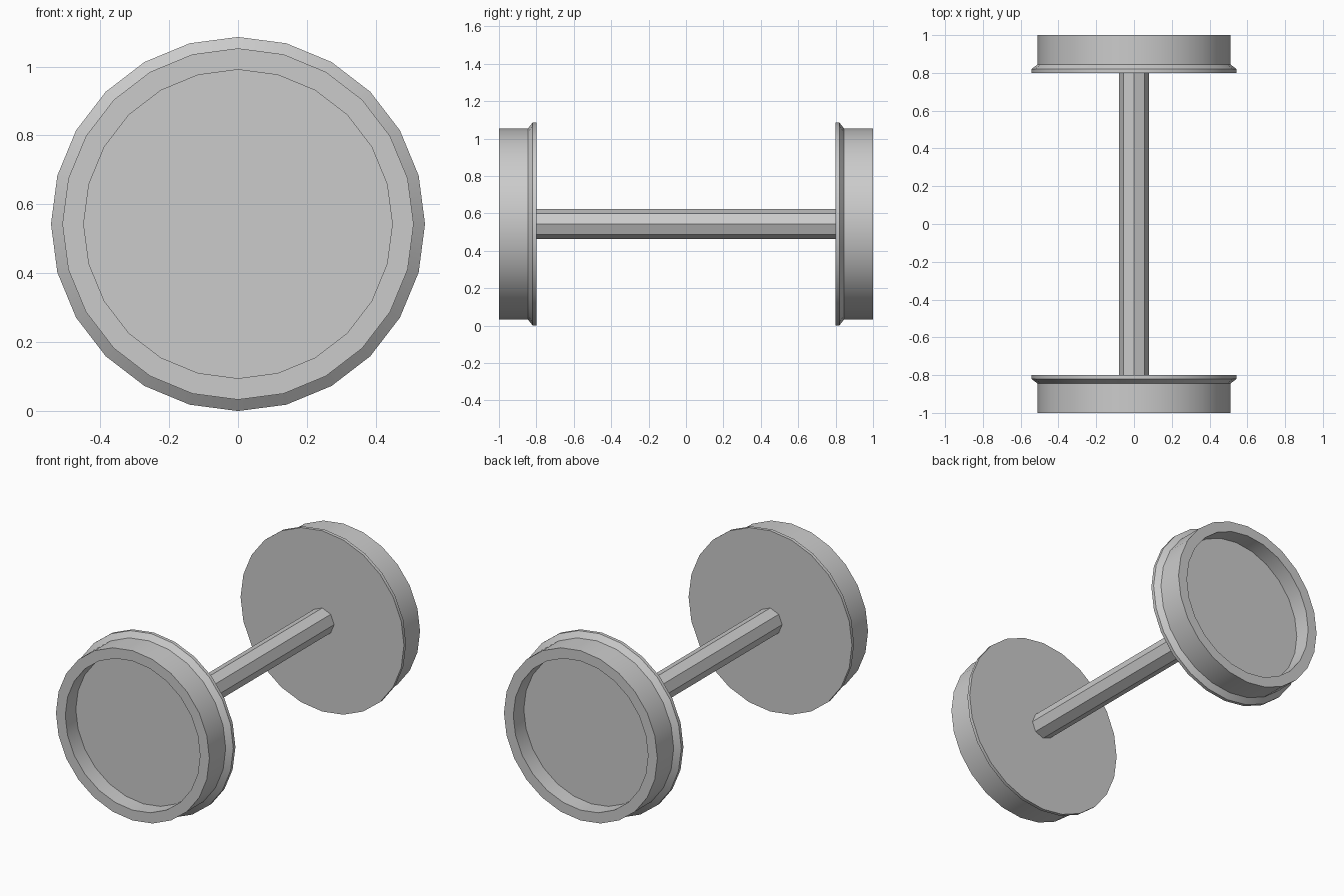
import bpy, bmesh, math

cube = bpy.data.objects.get("Cube")
if cube:
    bpy.data.objects.remove(cube, do_unlink=True)

RADIUS = 0.543          # flange radius, also the axle height

steel = bpy.data.materials.new("light grey steel")
steel.use_nodes = True
GREY = (0.6, 0.6, 0.6, 1.0)
steel.diffuse_color = GREY
steel.node_tree.nodes["Principled BSDF"].inputs["Base Color"].default_value = GREY


def turned_part(name, profile, sides, smooth):
    """Lathe a list of (radius, y) around the y axis and cap both ends."""
    bm = bmesh.new()
    rings = []
    for r, y in profile:
        angles = [2 * math.pi * i / sides for i in range(sides)]
        rings.append([bm.verts.new((r * math.cos(a), y, r * math.sin(a))) for a in angles])
    for a, b in zip(rings, rings[1:]):
        for i in range(sides):
            j = (i + 1) % sides
            bm.faces.new((a[i], a[j], b[j], b[i]))
    bm.faces.new(rings[0])
    bm.faces.new(rings[-1])
    bmesh.ops.recalc_face_normals(bm, faces=bm.faces)
    mesh = bpy.data.meshes.new(name)
    bm.to_mesh(mesh)
    bm.free()
    mesh.materials.append(steel)
    obj = bpy.data.objects.new(name, mesh)
    obj.location.z = RADIUS
    bpy.context.collection.objects.link(obj)
    if smooth:
        bpy.ops.object.select_all(action='DESELECT')
        obj.select_set(True)
        bpy.context.view_layer.objects.active = obj
        bpy.ops.object.shade_smooth_by_angle(angle=math.radians(30))
    return obj


# Wheel: flat inner face, flange, chamfer, tread, rim and recessed outer disc
WHEEL = [(RADIUS, 0.80), (RADIUS, 0.82), (0.51, 0.845),
         (0.51, 1.0), (0.448, 1.0), (0.448, 0.90)]
for name, side in (("front_wheel", -1), ("back_wheel", 1)):
    turned_part(name, [(r, side * y) for r, y in WHEEL], 24, True)

# Axle: octagonal bar between the wheels
turned_part("axle", [(0.079, -0.80), (0.079, 0.80)], 8, False)
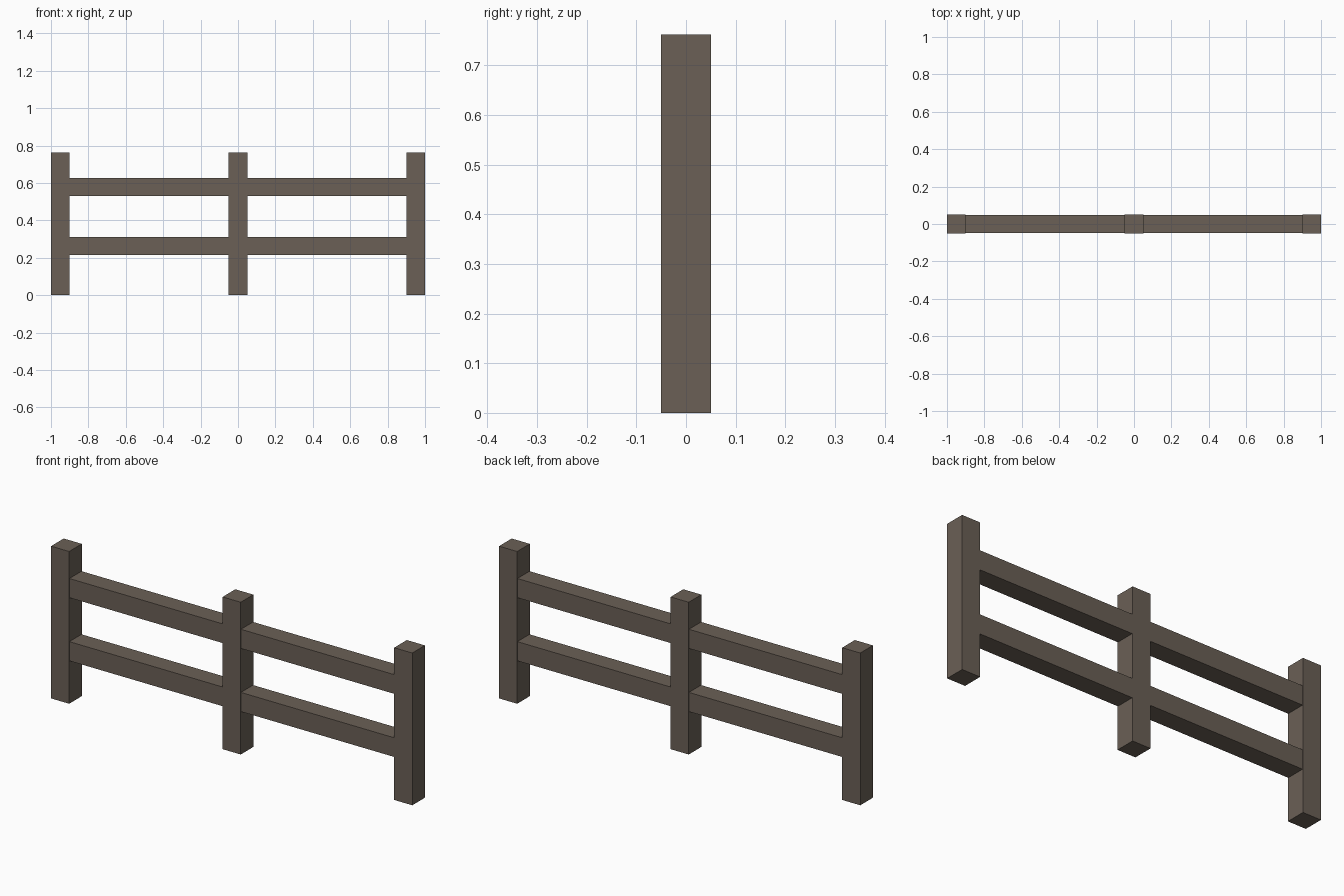
import bpy

if "Cube" in bpy.data.objects:
    bpy.data.objects.remove(bpy.data.objects["Cube"])

wood = bpy.data.materials.new("weathered_wood")
wood.diffuse_color = (0.145, 0.117, 0.093, 1)
wood.use_nodes = True
wood.node_tree.nodes["Principled BSDF"].inputs["Base Color"].default_value = wood.diffuse_color


def box(name, x0, x1, half_depth, z0, z1):
    bpy.ops.mesh.primitive_cube_add(size=1, location=((x0 + x1) / 2, 0, (z0 + z1) / 2))
    ob = bpy.context.object
    ob.name = name
    ob.scale = (x1 - x0, 2 * half_depth, z1 - z0)
    bpy.ops.object.transform_apply(location=False, rotation=False, scale=True)
    ob.data.materials.append(wood)


# Three square posts
for name, x in (("left_post", -0.95), ("middle_post", 0), ("right_post", 0.95)):
    box(name, x - 0.05, x + 0.05, 0.05, 0, 0.762)

# Upper and lower rails, one per bay, slightly thinner than the posts
for level, z0, z1 in (("lower", 0.214, 0.31), ("upper", 0.53, 0.626)):
    box("left_" + level + "_rail", -0.90, -0.05, 0.048, z0, z1)
    box("right_" + level + "_rail", 0.05, 0.90, 0.048, z0, z1)
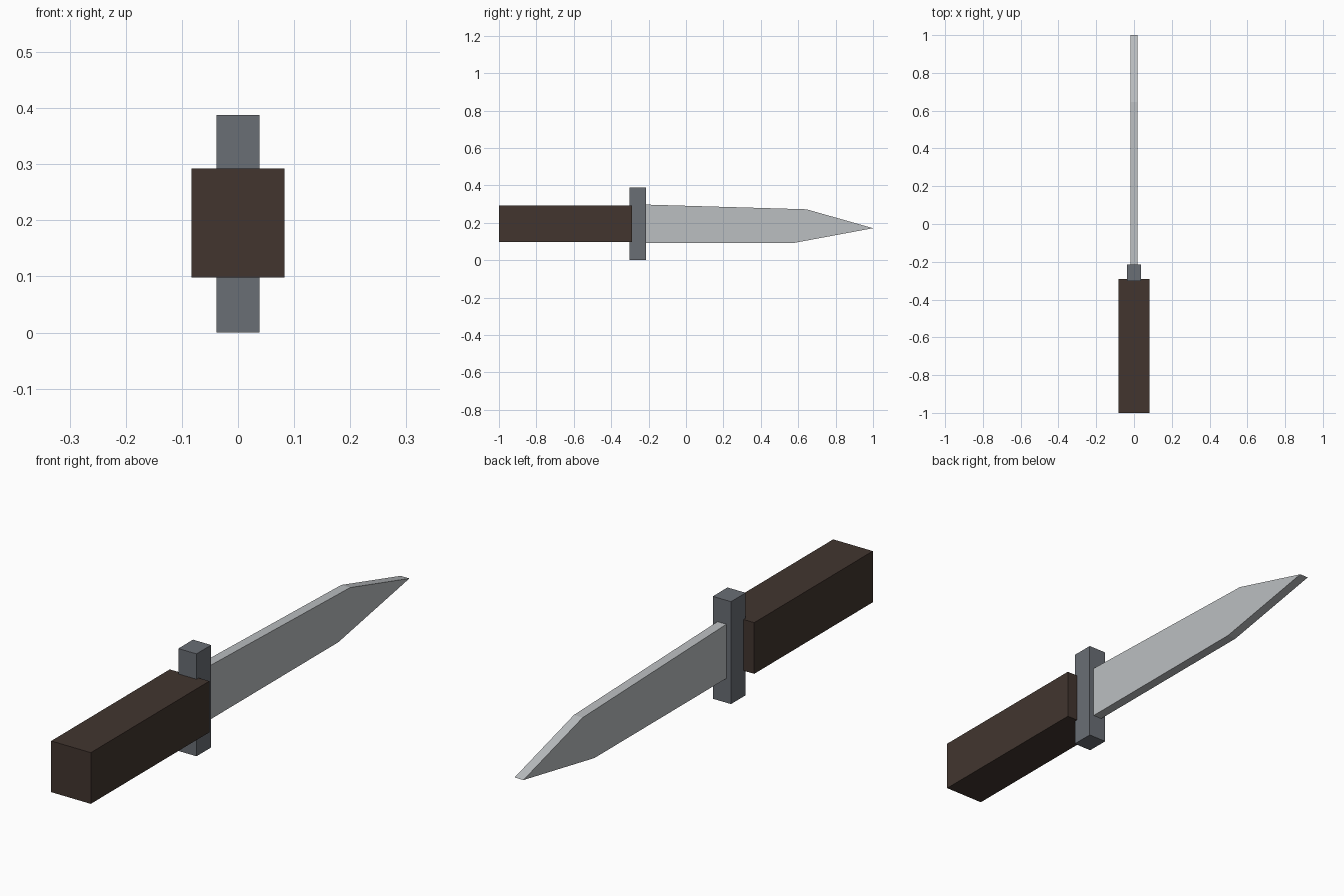
import bpy
import bmesh

if "Cube" in bpy.data.objects:
    bpy.data.objects.remove(bpy.data.objects["Cube"])


def make_material(name, rgb):
    mat = bpy.data.materials.new(name)
    mat.diffuse_color = (*rgb, 1.0)
    mat.use_nodes = True
    mat.node_tree.nodes["Principled BSDF"].inputs["Base Color"].default_value = mat.diffuse_color
    return mat


def extruded_profile(name, profile, half_width, mat):
    """Extrude a (y, z) side profile symmetrically along x."""
    bm = bmesh.new()
    face = bm.faces.new([bm.verts.new((-half_width, y, z)) for y, z in profile])
    result = bmesh.ops.extrude_face_region(bm, geom=[face])
    verts = [v for v in result["geom"] if isinstance(v, bmesh.types.BMVert)]
    bmesh.ops.translate(bm, verts=verts, vec=(2 * half_width, 0, 0))
    bmesh.ops.recalc_face_normals(bm, faces=bm.faces)
    mesh = bpy.data.meshes.new(name)
    bm.to_mesh(mesh)
    bm.free()
    mesh.materials.append(mat)
    obj = bpy.data.objects.new(name, mesh)
    bpy.context.collection.objects.link(obj)
    return obj


def rectangle(y0, y1, z0, z1):
    return [(y0, z0), (y1, z0), (y1, z1), (y0, z1)]


wood = make_material("dark brown wood", (0.054, 0.036, 0.028))
iron = make_material("grey iron", (0.144, 0.156, 0.178))
steel = make_material("light steel", (0.50, 0.52, 0.535))

# Grip block
extruded_profile("handle", rectangle(-1.0, -0.29, 0.098, 0.292), 0.083, wood)

# Upright cross guard
extruded_profile("guard", rectangle(-0.303, -0.215, 0.0, 0.388), 0.038, iron)

# Flat blade, tapering to a point
blade_profile = [(-0.24, 0.092), (0.575, 0.092), (1.0, 0.171),
                 (0.645, 0.272), (-0.24, 0.298)]
extruded_profile("blade", blade_profile, 0.0185, steel)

━━━

> [Problem requirements] The records above are to be copied exactly, with no pictures carried over.

> [Worked solution]
import bpy, bmesh, math

cube = bpy.data.objects.get("Cube")
if cube:
    bpy.data.objects.remove(cube, do_unlink=True)

RADIUS = 0.543          # flange radius, also the axle height

steel = bpy.data.materials.new("light grey steel")
steel.use_nodes = True
GREY = (0.6, 0.6, 0.6, 1.0)
steel.diffuse_color = GREY
steel.node_tree.nodes["Principled BSDF"].inputs["Base Color"].default_value = GREY


def turned_part(name, profile, sides, smooth):
    """Lathe a list of (radius, y) around the y axis and cap both ends."""
    bm = bmesh.new()
    rings = []
    for r, y in profile:
        angles = [2 * math.pi * i / sides for i in range(sides)]
        rings.append([bm.verts.new((r * math.cos(a), y, r * math.sin(a))) for a in angles])
    for a, b in zip(rings, rings[1:]):
        for i in range(sides):
            j = (i + 1) % sides
            bm.faces.new((a[i], a[j], b[j], b[i]))
    bm.faces.new(rings[0])
    bm.faces.new(rings[-1])
    bmesh.ops.recalc_face_normals(bm, faces=bm.faces)
    mesh = bpy.data.meshes.new(name)
    bm.to_mesh(mesh)
    bm.free()
    mesh.materials.append(steel)
    obj = bpy.data.objects.new(name, mesh)
    obj.location.z = RADIUS
    bpy.context.collection.objects.link(obj)
    if smooth:
        bpy.ops.object.select_all(action='DESELECT')
        obj.select_set(True)
        bpy.context.view_layer.objects.active = obj
        bpy.ops.object.shade_smooth_by_angle(angle=math.radians(30))
    return obj


# Wheel: flat inner face, flange, chamfer, tread, rim and recessed outer disc
WHEEL = [(RADIUS, 0.80), (RADIUS, 0.82), (0.51, 0.845),
         (0.51, 1.0), (0.448, 1.0), (0.448, 0.90)]
for name, side in (("front_wheel", -1), ("back_wheel", 1)):
    turned_part(name, [(r, side * y) for r, y in WHEEL], 24, True)

# Axle: octagonal bar between the wheels
turned_part("axle", [(0.079, -0.80), (0.079, 0.80)], 8, False)
import bpy

if "Cube" in bpy.data.objects:
    bpy.data.objects.remove(bpy.data.objects["Cube"])

wood = bpy.data.materials.new("weathered_wood")
wood.diffuse_color = (0.145, 0.117, 0.093, 1)
wood.use_nodes = True
wood.node_tree.nodes["Principled BSDF"].inputs["Base Color"].default_value = wood.diffuse_color


def box(name, x0, x1, half_depth, z0, z1):
    bpy.ops.mesh.primitive_cube_add(size=1, location=((x0 + x1) / 2, 0, (z0 + z1) / 2))
    ob = bpy.context.object
    ob.name = name
    ob.scale = (x1 - x0, 2 * half_depth, z1 - z0)
    bpy.ops.object.transform_apply(location=False, rotation=False, scale=True)
    ob.data.materials.append(wood)


# Three square posts
for name, x in (("left_post", -0.95), ("middle_post", 0), ("right_post", 0.95)):
    box(name, x - 0.05, x + 0.05, 0.05, 0, 0.762)

# Upper and lower rails, one per bay, slightly thinner than the posts
for level, z0, z1 in (("lower", 0.214, 0.31), ("upper", 0.53, 0.626)):
    box("left_" + level + "_rail", -0.90, -0.05, 0.048, z0, z1)
    box("right_" + level + "_rail", 0.05, 0.90, 0.048, z0, z1)
import bpy
import bmesh

if "Cube" in bpy.data.objects:
    bpy.data.objects.remove(bpy.data.objects["Cube"])


def make_material(name, rgb):
    mat = bpy.data.materials.new(name)
    mat.diffuse_color = (*rgb, 1.0)
    mat.use_nodes = True
    mat.node_tree.nodes["Principled BSDF"].inputs["Base Color"].default_value = mat.diffuse_color
    return mat


def extruded_profile(name, profile, half_width, mat):
    """Extrude a (y, z) side profile symmetrically along x."""
    bm = bmesh.new()
    face = bm.faces.new([bm.verts.new((-half_width, y, z)) for y, z in profile])
    result = bmesh.ops.extrude_face_region(bm, geom=[face])
    verts = [v for v in result["geom"] if isinstance(v, bmesh.types.BMVert)]
    bmesh.ops.translate(bm, verts=verts, vec=(2 * half_width, 0, 0))
    bmesh.ops.recalc_face_normals(bm, faces=bm.faces)
    mesh = bpy.data.meshes.new(name)
    bm.to_mesh(mesh)
    bm.free()
    mesh.materials.append(mat)
    obj = bpy.data.objects.new(name, mesh)
    bpy.context.collection.objects.link(obj)
    return obj


def rectangle(y0, y1, z0, z1):
    return [(y0, z0), (y1, z0), (y1, z1), (y0, z1)]


wood = make_material("dark brown wood", (0.054, 0.036, 0.028))
iron = make_material("grey iron", (0.144, 0.156, 0.178))
steel = make_material("light steel", (0.50, 0.52, 0.535))

# Grip block
extruded_profile("handle", rectangle(-1.0, -0.29, 0.098, 0.292), 0.083, wood)

# Upright cross guard
extruded_profile("guard", rectangle(-0.303, -0.215, 0.0, 0.388), 0.038, iron)

# Flat blade, tapering to a point
blade_profile = [(-0.24, 0.092), (0.575, 0.092), (1.0, 0.171),
                 (0.645, 0.272), (-0.24, 0.298)]
extruded_profile("blade", blade_profile, 0.0185, steel)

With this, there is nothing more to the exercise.